p.s., "

What's that Conway ω, by the way?" (simplifying quite a bit - as Greg mentioned, "there's a lot of devil (detail) in there"):maximalelement (check yourself using the definition of LTE). Hence the choice of the canonical representative is straight-forward: simply use the singleton set with exactly that maximal element for left and the empty set for right. This covers all of the non-negative integers nicely. Now for the fun partfinite? Well, nobody, of course. But that means there is this critter: ({0,1,2,3,4,...}, {}), i.e. empty right and in leftallthe non-negative integers from 4). This actually is a Conway number according to 2), yet any non-negative integer from 4) is LTE it. Check it yourself, you'll see it's trivial. This critter is commonly denoted byωand it was created on the day after infinitely many days (when the integers [and some more, like the rationals] were created), aka day aleph (1). Anyhow, here come the interesting bits: how to actually representωin a program? Obviously we cannot replay the "trick" from 3), as there is no maximal element (although we could agree on a canonical representation that contains just the singleton sets from 4) - but that doesn't help, it's still infinite). However, it's not at all hard to envisionω- or is it?! C'mon, all we're talking about is the pair of a) all the non-negative integers and b) the empty set, that ain't really hard. But wait, what is justthat? It's an English sentence, consisting of... uhm... a number of characters - but definitely finite! And it characterizes this infinite critterω. So...## Rx Workshop: Observables versus Events

Great workshop on exciting concepts - congratulations!

Had been watching Rx "from the distance" for quite a time, but now I decided to really get hands on.

So, re Challenge1: my first go on it yielded considerably
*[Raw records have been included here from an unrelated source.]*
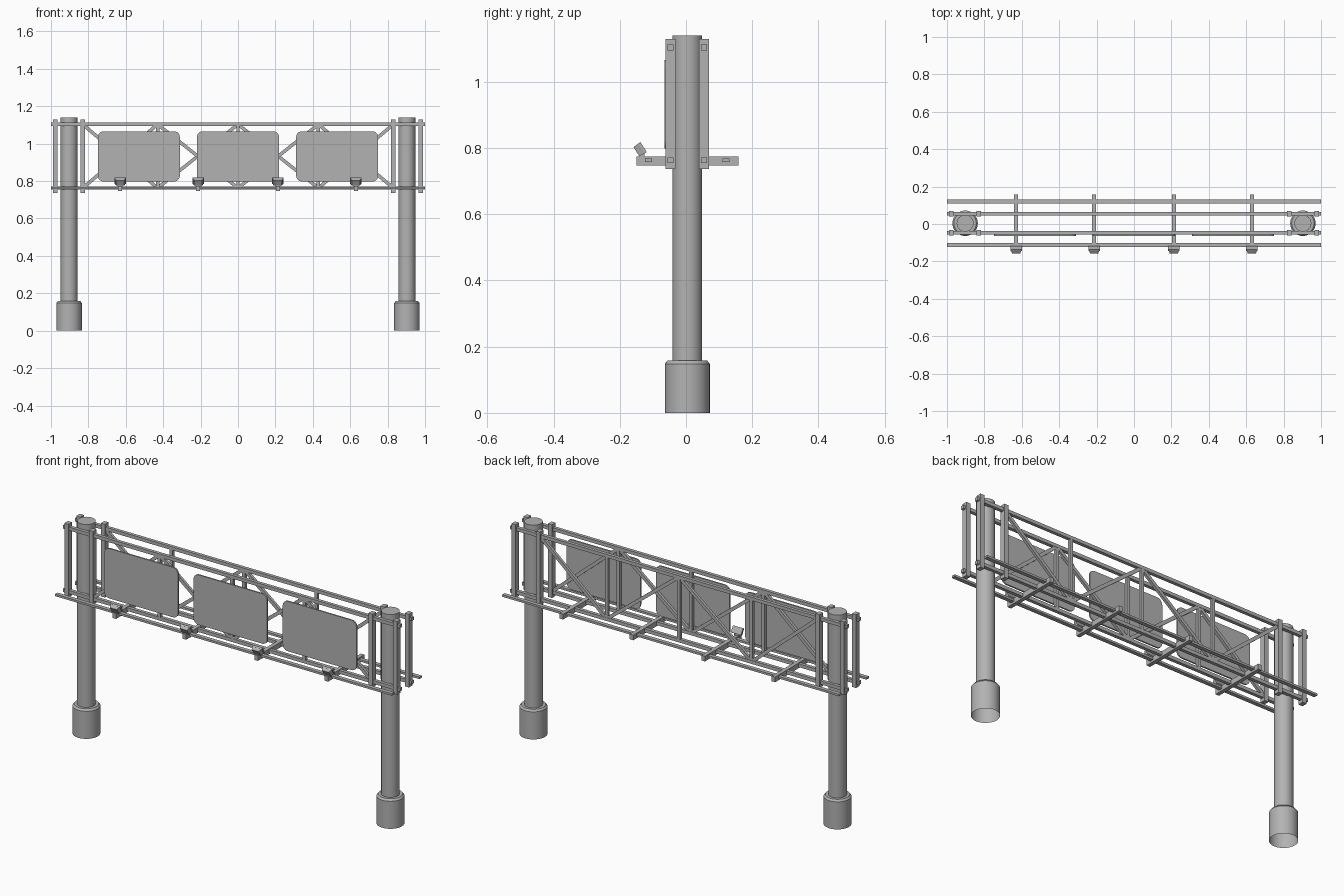
import bpy, bmesh, math
from mathutils import Vector, Matrix

cube = bpy.data.objects.get("Cube")
if cube:
    bpy.data.objects.remove(cube, do_unlink=True)

steel = bpy.data.materials.new("grey_steel")
steel.use_nodes = True
GREY = (0.45, 0.45, 0.45, 1)
steel.diffuse_color = GREY
steel.node_tree.nodes["Principled BSDF"].inputs["Base Color"].default_value = GREY


def finish(name, bm):
    bmesh.ops.recalc_face_normals(bm, faces=bm.faces)
    mesh = bpy.data.meshes.new(name)
    bm.to_mesh(mesh)
    bm.free()
    mesh.materials.append(steel)
    obj = bpy.data.objects.new(name, mesh)
    bpy.context.collection.objects.link(obj)
    return obj


def box(bm, center, size, turn=Matrix.Identity(4)):
    m = Matrix.Translation(center) @ turn @ Matrix.Diagonal((*size, 1))
    return bmesh.ops.create_cube(bm, size=1, matrix=m)["verts"]


# Truss layout
FRONT_Y, BACK_Y = -0.047, 0.054
LOW_Z, HIGH_Z = 0.763, 1.103
POST_X, POST_Y = 0.903, 0.004
NODES = [-0.83, -0.43, 0, 0.43, 0.83]
BAR = 0.018


# Round columns with wider footings, open underneath
def column(name, x):
    profile = [(0.068, 0), (0.068, 0.148), (0.06, 0.158), (0.045, 0.158),
               (0.045, 1.14), (0, 1.14)]
    bm = bmesh.new()
    verts = [bm.verts.new((r, 0, z)) for r, z in profile]
    edges = [bm.edges.new(pair) for pair in zip(verts, verts[1:])]
    bmesh.ops.spin(bm, geom=verts + edges, cent=(0, 0, 0), axis=(0, 0, 1),
                   angle=math.tau, steps=32)
    bmesh.ops.remove_doubles(bm, verts=bm.verts, dist=0.0001)
    obj = finish(name, bm)
    obj.location = (x, POST_Y, 0)
    bpy.ops.object.select_all(action="DESELECT")
    obj.select_set(True)
    bpy.context.view_layer.objects.active = obj
    bpy.ops.object.shade_smooth_by_angle(angle=math.radians(30))


column("left_column", POST_X)
column("right_column", -POST_X)


# Each truss has two chords, uprights and zigzag diagonals
def truss(name, y, start_high):
    bm = bmesh.new()
    for z in (LOW_Z, HIGH_Z):
        box(bm, (0, y, z), (2, BAR, BAR))
    middle = (LOW_Z + HIGH_Z) / 2
    for x in NODES[1:-1]:
        box(bm, (x, y, middle), (BAR, BAR * 0.9, HIGH_Z - LOW_Z))
    for i, (x0, x1) in enumerate(zip(NODES, NODES[1:])):
        falling = (i % 2 == 0) == start_high
        z0, z1 = (HIGH_Z, LOW_Z) if falling else (LOW_Z, HIGH_Z)
        span = Vector((x1 - x0, 0, z1 - z0))
        tilt = Matrix.Rotation(-math.atan2(span.z, span.x), 4, "Y")
        box(bm, ((x0 + x1) / 2, y, middle), (span.length, BAR * 0.8, BAR), tilt)
    finish(name, bm)


truss("front_truss", FRONT_Y, False)
truss("back_truss", BACK_Y, True)

# Clamp bars on both sides of each column
bm = bmesh.new()
for side in (-1, 1):
    for offset in (-0.073, 0.073):
        for y in (FRONT_Y, BACK_Y):
            box(bm, (side * POST_X + offset, y, 0.933), (0.024, 0.03, 0.393))
finish("column_clamp_bars", bm)

# Walkway rails and the beams that carry them
bm = bmesh.new()
for y in (-0.113, 0.121):
    box(bm, (0, y, LOW_Z), (2, 0.021, 0.011))
finish("walkway_rails", bm)

BEAMS = (-0.63, -0.213, 0.213, 0.63)
bm = bmesh.new()
for x in BEAMS:
    box(bm, (x, 0.004, 0.761), (0.021, 0.308, 0.028))
finish("walkway_beams", bm)

# Tapered floodlights tipped back to face the signs
tip = Matrix.Rotation(math.radians(32), 4, "X")
for i, x in enumerate(BEAMS):
    bm = bmesh.new()
    verts = box(bm, (0, 0, 0), (0.06, 0.026, 0.036))
    for v in verts:
        if v.co.y < 0:
            v.co.x *= 0.7
            v.co.z *= 0.9
    rim = box(bm, (0, 0.009, 0), (0.06, 0.008, 0.036))
    bmesh.ops.transform(bm, matrix=Matrix.Translation((x, -0.139, 0.796)) @ tip,
                        verts=bm.verts)
    box(bm, (x, -0.133, 0.78), (0.03, 0.014, 0.016))
    finish(f"floodlight_{i + 1}", bm)

# Sign panels with rounded corners
for i, x in enumerate((-0.53, 0, 0.53)):
    bm = bmesh.new()
    box(bm, (x, -0.061, 0.932), (0.438, 0.008, 0.268))
    corners = [e for e in bm.edges
               if abs(e.verts[0].co.y - e.verts[1].co.y) > 0.005]
    bmesh.ops.bevel(bm, geom=corners, offset=0.03, segments=6, profile=0.5,
                    affect="EDGES")
    finish(f"sign_panel_{i + 1}", bm)
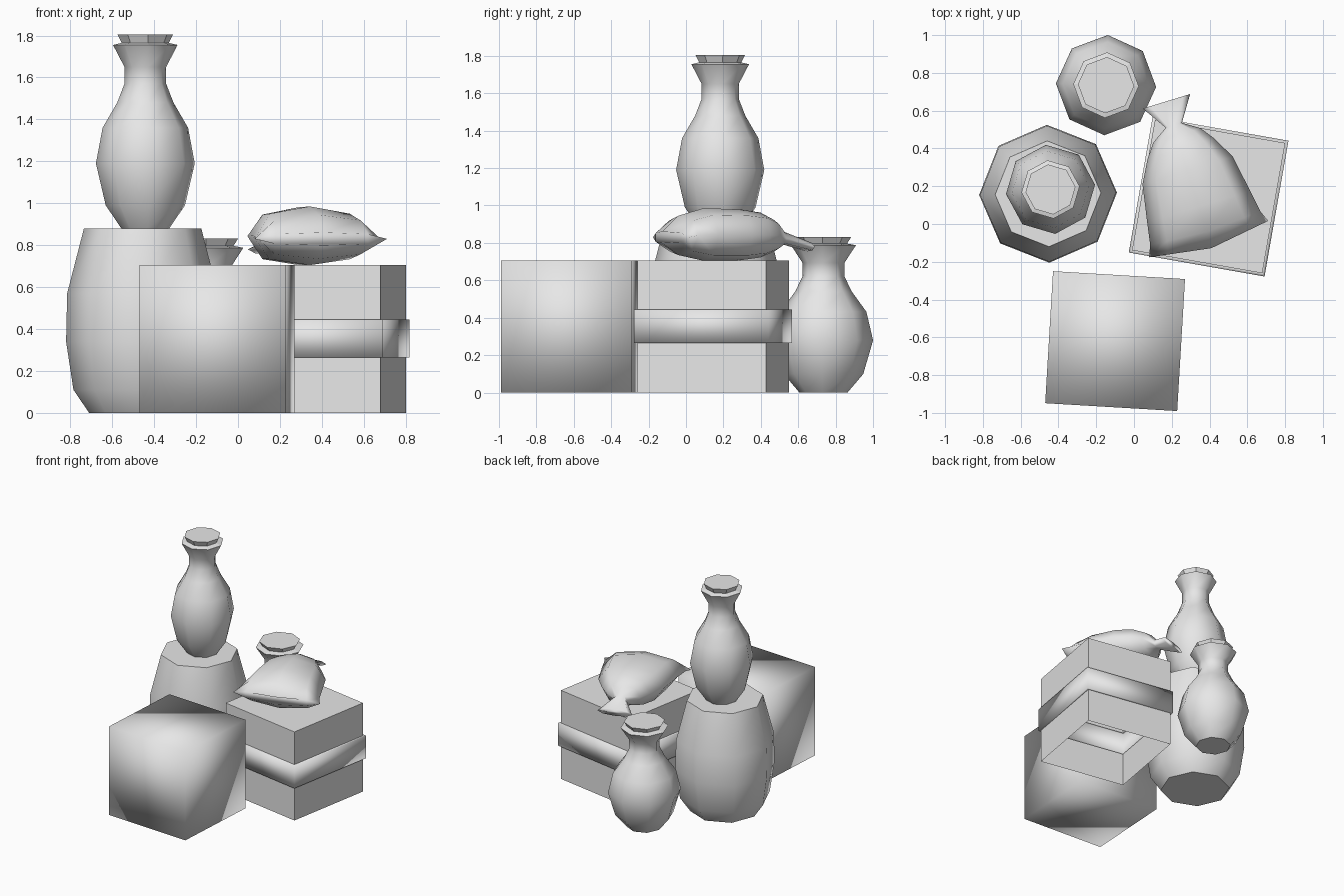
import bpy, bmesh
from math import sin, cos, pi, radians

cube = bpy.data.objects.get("Cube")
if cube:
    bpy.data.objects.remove(cube)

clay = bpy.data.materials.new("plain_grey")
clay.use_nodes = True
clay.diffuse_color = (0.8, 0.8, 0.8, 1)
clay.node_tree.nodes["Principled BSDF"].inputs["Base Color"].default_value = (0.8, 0.8, 0.8, 1)


def loft(name, rings, location, turn=0, scale=(1, 1, 1), flat_rows=(), caps=("bottom", "top"), smooth_caps=False):
    """Skin a stack of equal rings, with optional caps."""
    bm = bmesh.new()
    rows = [[bm.verts.new(p) for p in ring] for ring in rings]
    count = len(rows[0])
    for k, (low, high) in enumerate(zip(rows, rows[1:])):
        for i in range(count):
            j = (i + 1) % count
            face = bm.faces.new((low[i], low[j], high[j], high[i]))
            face.smooth = k not in flat_rows
    if "bottom" in caps:
        bm.faces.new(rows[0][::-1]).smooth = smooth_caps
    if "top" in caps:
        bm.faces.new(rows[-1]).smooth = smooth_caps
    mesh = bpy.data.meshes.new(name)
    bm.to_mesh(mesh)
    bm.free()
    mesh.materials.append(clay)
    obj = bpy.data.objects.new(name, mesh)
    bpy.context.collection.objects.link(obj)
    obj.location = location
    obj.rotation_euler.z = radians(turn)
    obj.scale = scale
    return obj


def polygon(radius, z, sides=8):
    return [(radius * cos(2 * pi * i / sides), radius * sin(2 * pi * i / sides), z) for i in range(sides)]


def square(half, z):
    return [(x * half, y * half, z) for x, y in ((-1, -1), (1, -1), (1, 1), (-1, 1))]


# Soft-shaded block at the front
loft("block", [square(0.35, 0), square(0.35, 0.705)], (-0.10, -0.62, 0), -3.4, smooth_caps=True)

# Open-bottomed crate with a raised band around the middle
crate = [(0.35, 0), (0.35, 0.265), (0.365, 0.265), (0.365, 0.445), (0.35, 0.445), (0.35, 0.705)]
loft("banded_crate", [square(r, z) for r, z in crate], (0.395, 0.145, 0), -10,
     flat_rows=(0, 4), caps=("top",))

# Big barrel-shaped jar
jar = [(0.255, 0), (0.33, 0.11), (0.365, 0.34), (0.36, 0.57), (0.28, 0.88)]
loft("large_jar", [polygon(r, z) for r, z in jar], (-0.455, 0.16, 0), 1)

# Two stoppered vases of one shape
vase = [(0.115, 0), (0.19, 0.11), (0.237, 0.31), (0.205, 0.48), (0.135, 0.60), (0.10, 0.69),
        (0.10, 0.77), (0.155, 0.875), (0.113, 0.885), (0.133, 0.925)]
vase_rings = [polygon(r, z) for r, z in vase]
loft("upper_vase", vase_rings, (-0.442, 0.183, 0.88), 6, flat_rows=(7, 8))
loft("rear_vase", vase_rings, (-0.148, 0.735, 0), -2, (1.12, 1.12, 0.9), flat_rows=(7, 8))


# Tied sack: sections from the wide base to the flared mouth
def sack_section(y, width, height, z, bulge=0):
    return [(width * a, y - bulge * (1 - abs(a)), z + height * b)
            for a, b in ((1, 0), (0.7, 0.75), (0, 1), (-0.7, 0.75), (-1, 0), (-0.7, -0.8), (0, -1), (0.7, -0.8))]


sack = [(0, 0.33, 0.03, 0.83, 0.05), (0.06, 0.305, 0.105, 0.84, 0.02), (0.18, 0.285, 0.14, 0.845),
        (0.38, 0.25, 0.137, 0.843), (0.50, 0.185, 0.12, 0.842), (0.575, 0.13, 0.085, 0.838),
        (0.63, 0.045, 0.035, 0.825), (0.763, 0.131, 0.025, 0.78)]
loft("sack", [sack_section(*s)[::-1] for s in sack], (0.395, -0.08, 0), 17, smooth_caps=True)
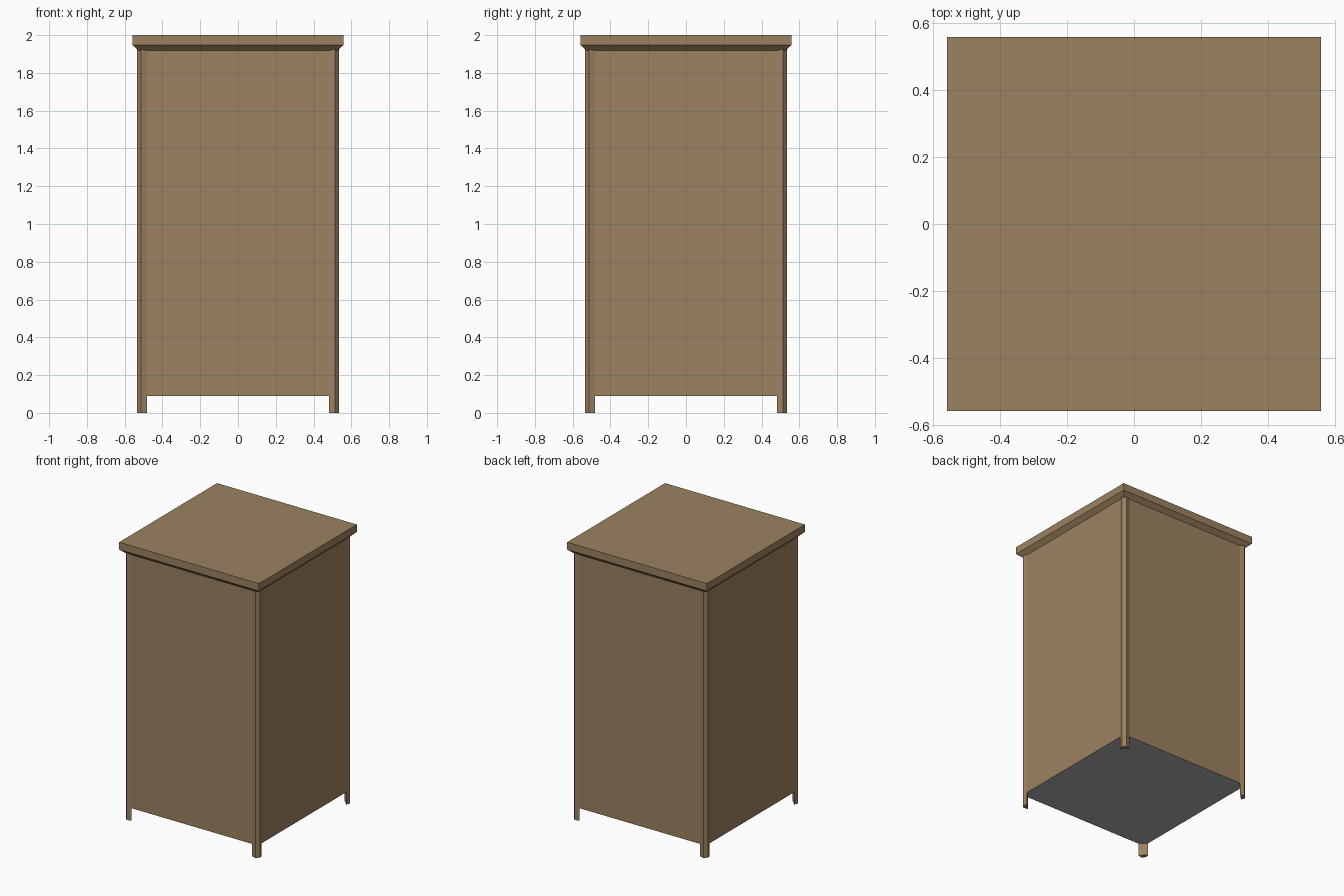
import bpy, bmesh, math

if "Cube" in bpy.data.objects:
    bpy.data.objects.remove(bpy.data.objects["Cube"])


def material(name, rgb):
    m = bpy.data.materials.new(name)
    m.diffuse_color = (*rgb, 1.0)
    m.use_nodes = True
    m.node_tree.nodes["Principled BSDF"].inputs["Base Color"].default_value = m.diffuse_color
    return m


brown = material("wood brown", (0.333, 0.223, 0.119))
grey = material("underside grey", (0.42, 0.42, 0.42))


def loft(name, rings, mats):
    """Closed solid through (z, outline) rings with equal point counts."""
    bm = bmesh.new()
    loops = [[bm.verts.new((x, y, z)) for x, y in pts] for z, pts in rings]
    n = len(loops[0])
    for a, b in zip(loops, loops[1:]):
        for i in range(n):
            j = (i + 1) % n
            bm.faces.new((a[i], a[j], b[j], b[i]))
    bm.faces.new(loops[0][::-1])
    bm.faces.new(loops[-1])
    bmesh.ops.recalc_face_normals(bm, faces=bm.faces)
    mesh = bpy.data.meshes.new(name)
    bm.to_mesh(mesh)
    bm.free()
    ob = bpy.data.objects.new(name, mesh)
    bpy.context.collection.objects.link(ob)
    for m in mats:
        mesh.materials.append(m)
    return ob


def square(h):
    return [(-h, -h), (h, -h), (h, h), (-h, h)]


WALL, INNER = 0.527, 0.482   # wall plane, and where the corner posts begin
BASE, EAVE = 0.09, 1.918

# Cabinet body: square plan with cut corners, grey underside
plan = [(-INNER, -WALL), (INNER, -WALL), (WALL, -INNER), (WALL, INNER),
        (INNER, WALL), (-INNER, WALL), (-WALL, INNER), (-WALL, -INNER)]
body = loft("cabinet_body", [(BASE, plan), (EAVE, plan)], [brown, grey])
for p in body.data.polygons:
    if p.normal.z < -0.9:
        p.material_index = 1

# Corner posts: half hexagons that run down to form the feet
post = [(INNER, WALL), (WALL, INNER), (0.5355, 0.513), (0.513, 0.5355)]
for sx, front_back in ((1, "back"), (-1, "front")):
    for sy, side in ((1, "right"), (-1, "left")):
        pts = [(x * sy, y * sx) for x, y in post]
        loft(f"{front_back}_{side}_post", [(0.0, pts), (1.935, pts)], [brown])

# Lid: flat slab with a bevelled lower edge
loft("lid", [(EAVE, square(WALL)), (1.947, square(0.558)),
             (2.0, square(0.558))], [brown])
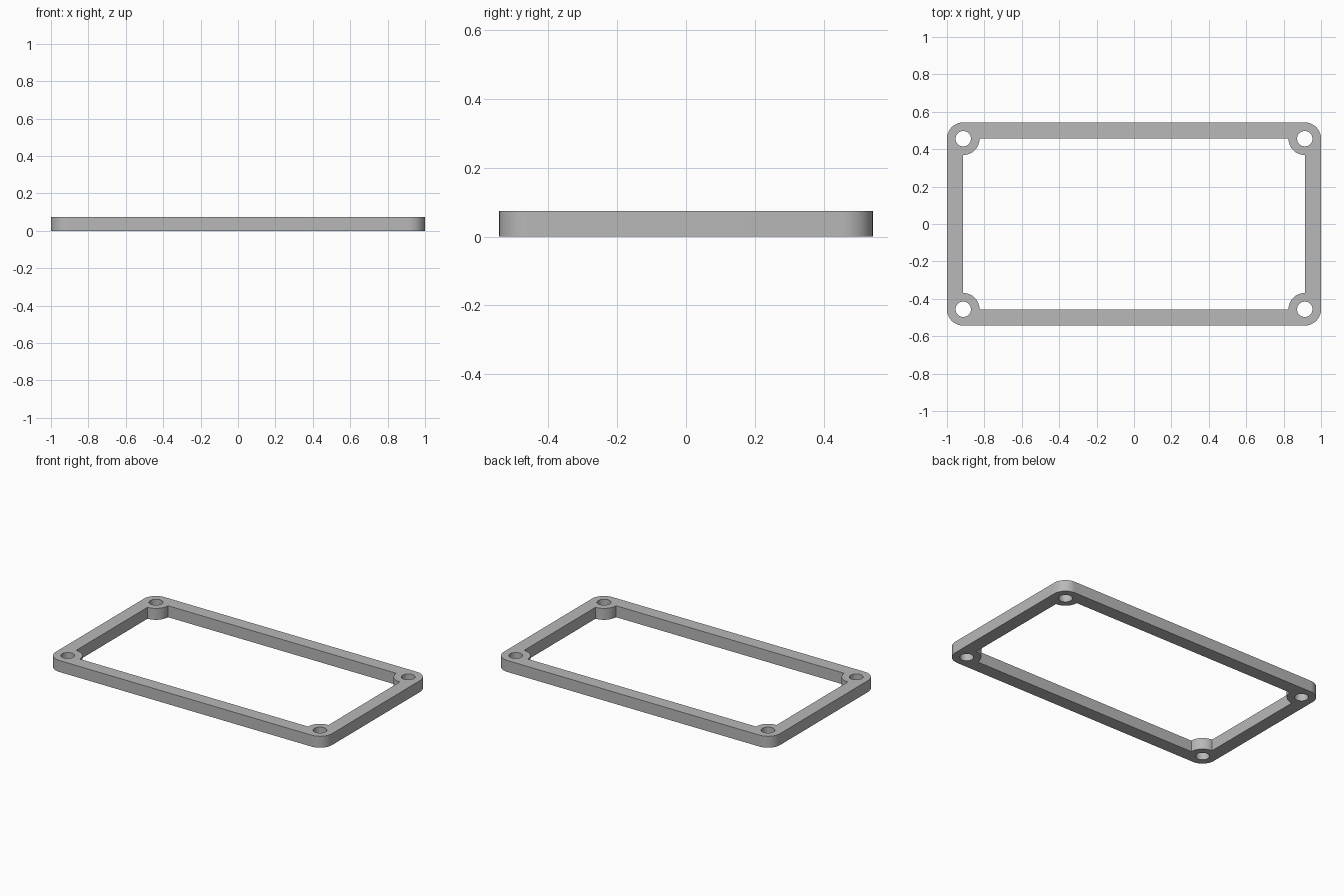
import bpy
import bmesh
from math import cos, sin, tau

cube = bpy.data.objects.get("Cube")
if cube:
    bpy.data.objects.remove(cube)

HALF_X, HALF_Y, HEIGHT = 1.0, 0.543, 0.075
RIM = 0.087           # rail width, corner radius and boss radius
HOLE = 0.041
STEPS = 64            # sides of each round
CX, CY = HALF_X - RIM, HALF_Y - RIM

grey = bpy.data.materials.new("plain_grey")
grey.use_nodes = True
colour = (0.48, 0.48, 0.48, 1)
grey.diffuse_color = colour
grey.node_tree.nodes["Principled BSDF"].inputs["Base Color"].default_value = colour


def circle(bm, radius):
    return [bm.verts.new((CX + radius * cos(tau * i / STEPS),
                          CY + radius * sin(tau * i / STEPS), 0))
            for i in range(STEPS)]


def strip(bm, a, b, closed=False):
    """Join two rows of points with quads."""
    for i in range(len(a) if closed else len(a) - 1):
        j = (i + 1) % len(a)
        bm.faces.new((a[i], b[i], b[j], a[j]))


bm = bmesh.new()
# Corner boss around the screw hole
outer = circle(bm, RIM)
strip(bm, circle(bm, HOLE), outer, closed=True)

# Half rails running from the boss to the mirror planes
q = STEPS // 4
long_end = outer[q:2 * q + 1]
strip(bm, long_end, [bm.verts.new((0, v.co.y, 0)) for v in long_end])
short_end = outer[3 * q:] + outer[:1]
strip(bm, short_end, [bm.verts.new((v.co.x, 0, 0)) for v in short_end])
bmesh.ops.recalc_face_normals(bm, faces=bm.faces)
if bm.faces[:][0].normal.z < 0:
    bmesh.ops.reverse_faces(bm, faces=bm.faces)

mesh = bpy.data.meshes.new("gasket_frame")
bm.to_mesh(mesh)
bm.free()
mesh.materials.append(grey)
frame = bpy.data.objects.new("gasket_frame", mesh)
bpy.context.collection.objects.link(frame)

# Mirror to four corners, then give the outline its height
mirror = frame.modifiers.new("four_corners", 'MIRROR')
mirror.use_axis = (True, True, False)
mirror.merge_threshold = 0.0001
solid = frame.modifiers.new("height", 'SOLIDIFY')
solid.thickness = HEIGHT
solid.offset = 1

bpy.ops.object.select_all(action='DESELECT')
frame.select_set(True)
bpy.context.view_layer.objects.active = frame
bpy.ops.object.convert(target='MESH')
bpy.ops.object.shade_smooth_by_angle(angle=0.6)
lessandmore concisecode for events than for Observables! I just could not see how this ought to illustrate the (better) composability of Observables; it seemed ratherto the contrary... oops.Then I realized that my simple-minded solution for events was way off spec (or what I think is the intended semantics) - while with Observables it all comes out just as it should be

automatically.However, the problem with the challenge at hand is IMHO that the "test case" in Program.cs does not surface any of the relevant bits. That is, I think, because it only tests the case where there is one subscriber for changes in length. Therefore I'd like to propose the following as expected output:

...produced by the this test code:

The prefixed comments denote my changes/additions relative to the original. Besides the additional length-change subscriber I have added the new text-change events "new" and "and" after "are", which both should NOT yield a length-change event.

The whole point of this is that the stream of events, particularly:as suchshould really be independent of the subscribersa) which / how many subscribers there are and

b) *when* a particular subscriber actually did subscribe.

***Note that the above test case still does not account for the one case where we have both,

a) a length-change subscriber that subscribed even before the very first *text-change* event (missing in test case, SHOULD see an event since (no text ~ length 0) != (some text ~ length > 0)

b) a length-change subscriber that subscribed right in between the text-change events of "are" and "new" (present in test case, should NOT see an event since "are" and "new" are both three characters long)

The problem I'm seeing there is that in the event solution you can get

eithera)orb) to see the right thing(s), but not both - whereas, again, with Observables you get it right for both just naturally. That is, at least given the restriction that the original [Events|Observables].OnTextChanged(string) firing method may not be changed, I'm not even sure if it's possibleat allto get it completely right with only events.Well, and there we're back at compositionality: adding a new kind of event (stream) should really only require an

additivechange.So that's what I wanted to share; this my train of thought felt somewhat educational to me. Sorry for that it all got soo lengthy

___

p.s.: please do try yourself a solution for *** based on events-only, it's one of those things which you deem "definitely doable" at first glance but find yourself utterly puzzled at when having to actually do it. At least that's what applies to me.